TO DO >> The records must be retyped exactly, with no pictures included.
RECORDS TO PROCESS START
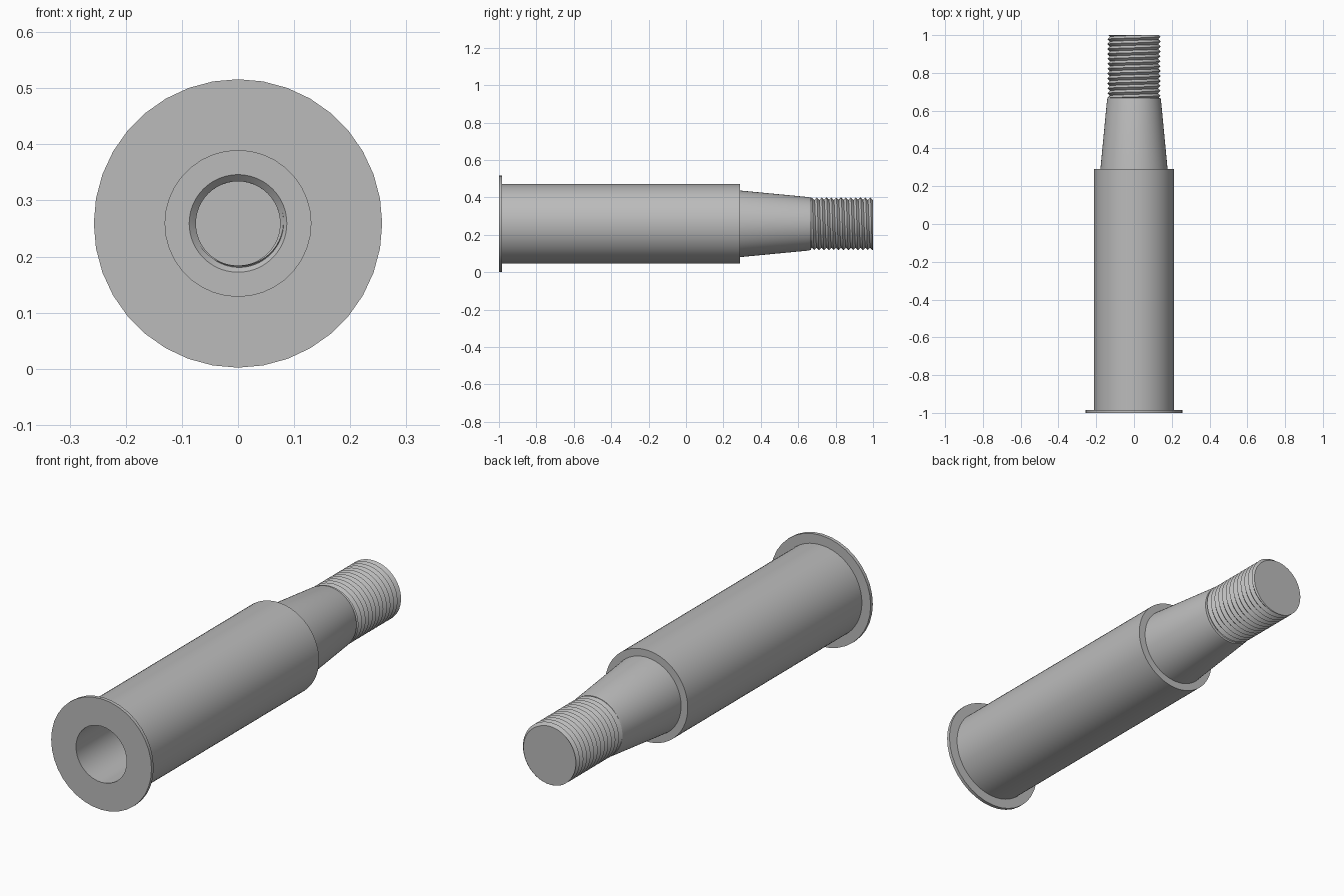
import bpy, bmesh, math
from mathutils import Vector

cube = bpy.data.objects.get("Cube")
if cube:
    bpy.data.objects.remove(cube, do_unlink=True)

AXIS_Z = 0.259

steel = bpy.data.materials.new("steel_grey")
steel.use_nodes = True
GREY = (0.5, 0.5, 0.5, 1)
steel.diffuse_color = GREY
steel.node_tree.nodes["Principled BSDF"].inputs["Base Color"].default_value = GREY


def point(r, y, angle):
    return Vector((r * math.sin(angle), y, r * math.cos(angle)))


def finish(name, bm, inward=False, smooth_angle=30):
    bmesh.ops.remove_doubles(bm, verts=bm.verts, dist=1e-5)
    bmesh.ops.recalc_face_normals(bm, faces=bm.faces)
    # Make the side walls face away from the axis, or toward it for a cavity
    score = sum(f.normal.dot(Vector((c.x, 0, c.z))) * f.calc_area()
                for f in bm.faces for c in [f.calc_center_median()])
    if (score < 0) != inward:
        bmesh.ops.reverse_faces(bm, faces=bm.faces)
    mesh = bpy.data.meshes.new(name)
    bm.to_mesh(mesh)
    bm.free()
    mesh.materials.append(steel)
    obj = bpy.data.objects.new(name, mesh)
    obj.location.z = AXIS_Z
    bpy.context.collection.objects.link(obj)
    bpy.ops.object.select_all(action="DESELECT")
    obj.select_set(True)
    bpy.context.view_layer.objects.active = obj
    bpy.ops.object.shade_smooth_by_angle(angle=math.radians(smooth_angle))
    return obj


def lathe(name, profile, sides=72, inward=False):
    """Turn a (radius, y) profile around the long axis."""
    bm = bmesh.new()
    verts = [bm.verts.new(point(r, y, 0)) for r, y in profile]
    edges = [bm.edges.new(pair) for pair in zip(verts, verts[1:])]
    bmesh.ops.spin(bm, geom=verts + edges, cent=(0, 0, 0), axis=(0, 1, 0),
                   angle=math.tau, steps=sides, use_merge=True)
    return finish(name, bm, inward)


def thread(name, root, crest, start, end, pitch, inward=False, sides=48):
    """Helical V thread, trimmed flat at both ends and closed at the far one."""
    bm = bmesh.new()
    rows = 2 * (math.ceil((end - start) / pitch) + 3)
    grid = [[bm.verts.new(point(crest if k % 2 else root,
                                start + pitch * (k / 2 - 2 + j / sides),
                                math.tau * j / sides))
             for j in range(sides)] for k in range(rows)]

    def vert(k, j):
        # One full turn moves up by a whole pitch, which is two rows
        return grid[k + 2 * (j // sides)][j % sides]

    for k in range(rows - 3):
        for j in range(sides):
            bm.faces.new((vert(k, j), vert(k, j + 1),
                          vert(k + 1, j + 1), vert(k + 1, j)))
    for y, direction in ((start, -1), (end, 1)):
        bmesh.ops.bisect_plane(bm, geom=bm.verts[:] + bm.edges[:] + bm.faces[:],
                               plane_co=(0, y, 0), plane_no=(0, direction, 0),
                               clear_outer=True)
    bmesh.ops.remove_doubles(bm, verts=bm.verts, dist=1e-5)
    rim = [e for e in bm.edges if e.is_boundary
           and all(abs(v.co.y - end) < 1e-4 for v in e.verts)]
    bmesh.ops.triangle_fill(bm, edges=rim, use_beauty=True, normal=(0, 1, 0))
    return finish(name, bm, inward)


# Thin end flange with the bore opening
lathe("end_flange", [(0.13, -1), (0.257, -1), (0.257, -0.984), (0.212, -0.984)], sides=36)

# Straight barrel and its rear shoulder
lathe("barrel", [(0.212, -0.984), (0.212, 0.29), (0.178, 0.29)])

# Tapered neck with a small run-out into the stud
lathe("tapered_neck", [(0.178, 0.29), (0.143, 0.655), (0.14, 0.667), (0.128, 0.669)])

# Threaded stud
thread("threaded_stud", 0.128, 0.141, 0.66, 1.0, 0.026)

# Main bore, step and lead-in to the inner threaded hole
lathe("bore", [(0.13, -1), (0.13, 0.2), (0.087, 0.2), (0.075, 0.212)], inward=True)
thread("inner_threaded_hole", 0.087, 0.075, 0.205, 0.5, 0.026, inward=True)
RECORDS TO PROCESS END
ANSWER SECTION >>
import bpy, bmesh, math
from mathutils import Vector

cube = bpy.data.objects.get("Cube")
if cube:
    bpy.data.objects.remove(cube, do_unlink=True)

AXIS_Z = 0.259

steel = bpy.data.materials.new("steel_grey")
steel.use_nodes = True
GREY = (0.5, 0.5, 0.5, 1)
steel.diffuse_color = GREY
steel.node_tree.nodes["Principled BSDF"].inputs["Base Color"].default_value = GREY


def point(r, y, angle):
    return Vector((r * math.sin(angle), y, r * math.cos(angle)))


def finish(name, bm, inward=False, smooth_angle=30):
    bmesh.ops.remove_doubles(bm, verts=bm.verts, dist=1e-5)
    bmesh.ops.recalc_face_normals(bm, faces=bm.faces)
    # Make the side walls face away from the axis, or toward it for a cavity
    score = sum(f.normal.dot(Vector((c.x, 0, c.z))) * f.calc_area()
                for f in bm.faces for c in [f.calc_center_median()])
    if (score < 0) != inward:
        bmesh.ops.reverse_faces(bm, faces=bm.faces)
    mesh = bpy.data.meshes.new(name)
    bm.to_mesh(mesh)
    bm.free()
    mesh.materials.append(steel)
    obj = bpy.data.objects.new(name, mesh)
    obj.location.z = AXIS_Z
    bpy.context.collection.objects.link(obj)
    bpy.ops.object.select_all(action="DESELECT")
    obj.select_set(True)
    bpy.context.view_layer.objects.active = obj
    bpy.ops.object.shade_smooth_by_angle(angle=math.radians(smooth_angle))
    return obj


def lathe(name, profile, sides=72, inward=False):
    """Turn a (radius, y) profile around the long axis."""
    bm = bmesh.new()
    verts = [bm.verts.new(point(r, y, 0)) for r, y in profile]
    edges = [bm.edges.new(pair) for pair in zip(verts, verts[1:])]
    bmesh.ops.spin(bm, geom=verts + edges, cent=(0, 0, 0), axis=(0, 1, 0),
                   angle=math.tau, steps=sides, use_merge=True)
    return finish(name, bm, inward)


def thread(name, root, crest, start, end, pitch, inward=False, sides=48):
    """Helical V thread, trimmed flat at both ends and closed at the far one."""
    bm = bmesh.new()
    rows = 2 * (math.ceil((end - start) / pitch) + 3)
    grid = [[bm.verts.new(point(crest if k % 2 else root,
                                start + pitch * (k / 2 - 2 + j / sides),
                                math.tau * j / sides))
             for j in range(sides)] for k in range(rows)]

    def vert(k, j):
        # One full turn moves up by a whole pitch, which is two rows
        return grid[k + 2 * (j // sides)][j % sides]

    for k in range(rows - 3):
        for j in range(sides):
            bm.faces.new((vert(k, j), vert(k, j + 1),
                          vert(k + 1, j + 1), vert(k + 1, j)))
    for y, direction in ((start, -1), (end, 1)):
        bmesh.ops.bisect_plane(bm, geom=bm.verts[:] + bm.edges[:] + bm.faces[:],
                               plane_co=(0, y, 0), plane_no=(0, direction, 0),
                               clear_outer=True)
    bmesh.ops.remove_doubles(bm, verts=bm.verts, dist=1e-5)
    rim = [e for e in bm.edges if e.is_boundary
           and all(abs(v.co.y - end) < 1e-4 for v in e.verts)]
    bmesh.ops.triangle_fill(bm, edges=rim, use_beauty=True, normal=(0, 1, 0))
    return finish(name, bm, inward)


# Thin end flange with the bore opening
lathe("end_flange", [(0.13, -1), (0.257, -1), (0.257, -0.984), (0.212, -0.984)], sides=36)

# Straight barrel and its rear shoulder
lathe("barrel", [(0.212, -0.984), (0.212, 0.29), (0.178, 0.29)])

# Tapered neck with a small run-out into the stud
lathe("tapered_neck", [(0.178, 0.29), (0.143, 0.655), (0.14, 0.667), (0.128, 0.669)])

# Threaded stud
thread("threaded_stud", 0.128, 0.141, 0.66, 1.0, 0.026)

# Main bore, step and lead-in to the inner threaded hole
lathe("bore", [(0.13, -1), (0.13, 0.2), (0.087, 0.2), (0.075, 0.212)], inward=True)
thread("inner_threaded_hole", 0.087, 0.075, 0.205, 0.5, 0.026, inward=True)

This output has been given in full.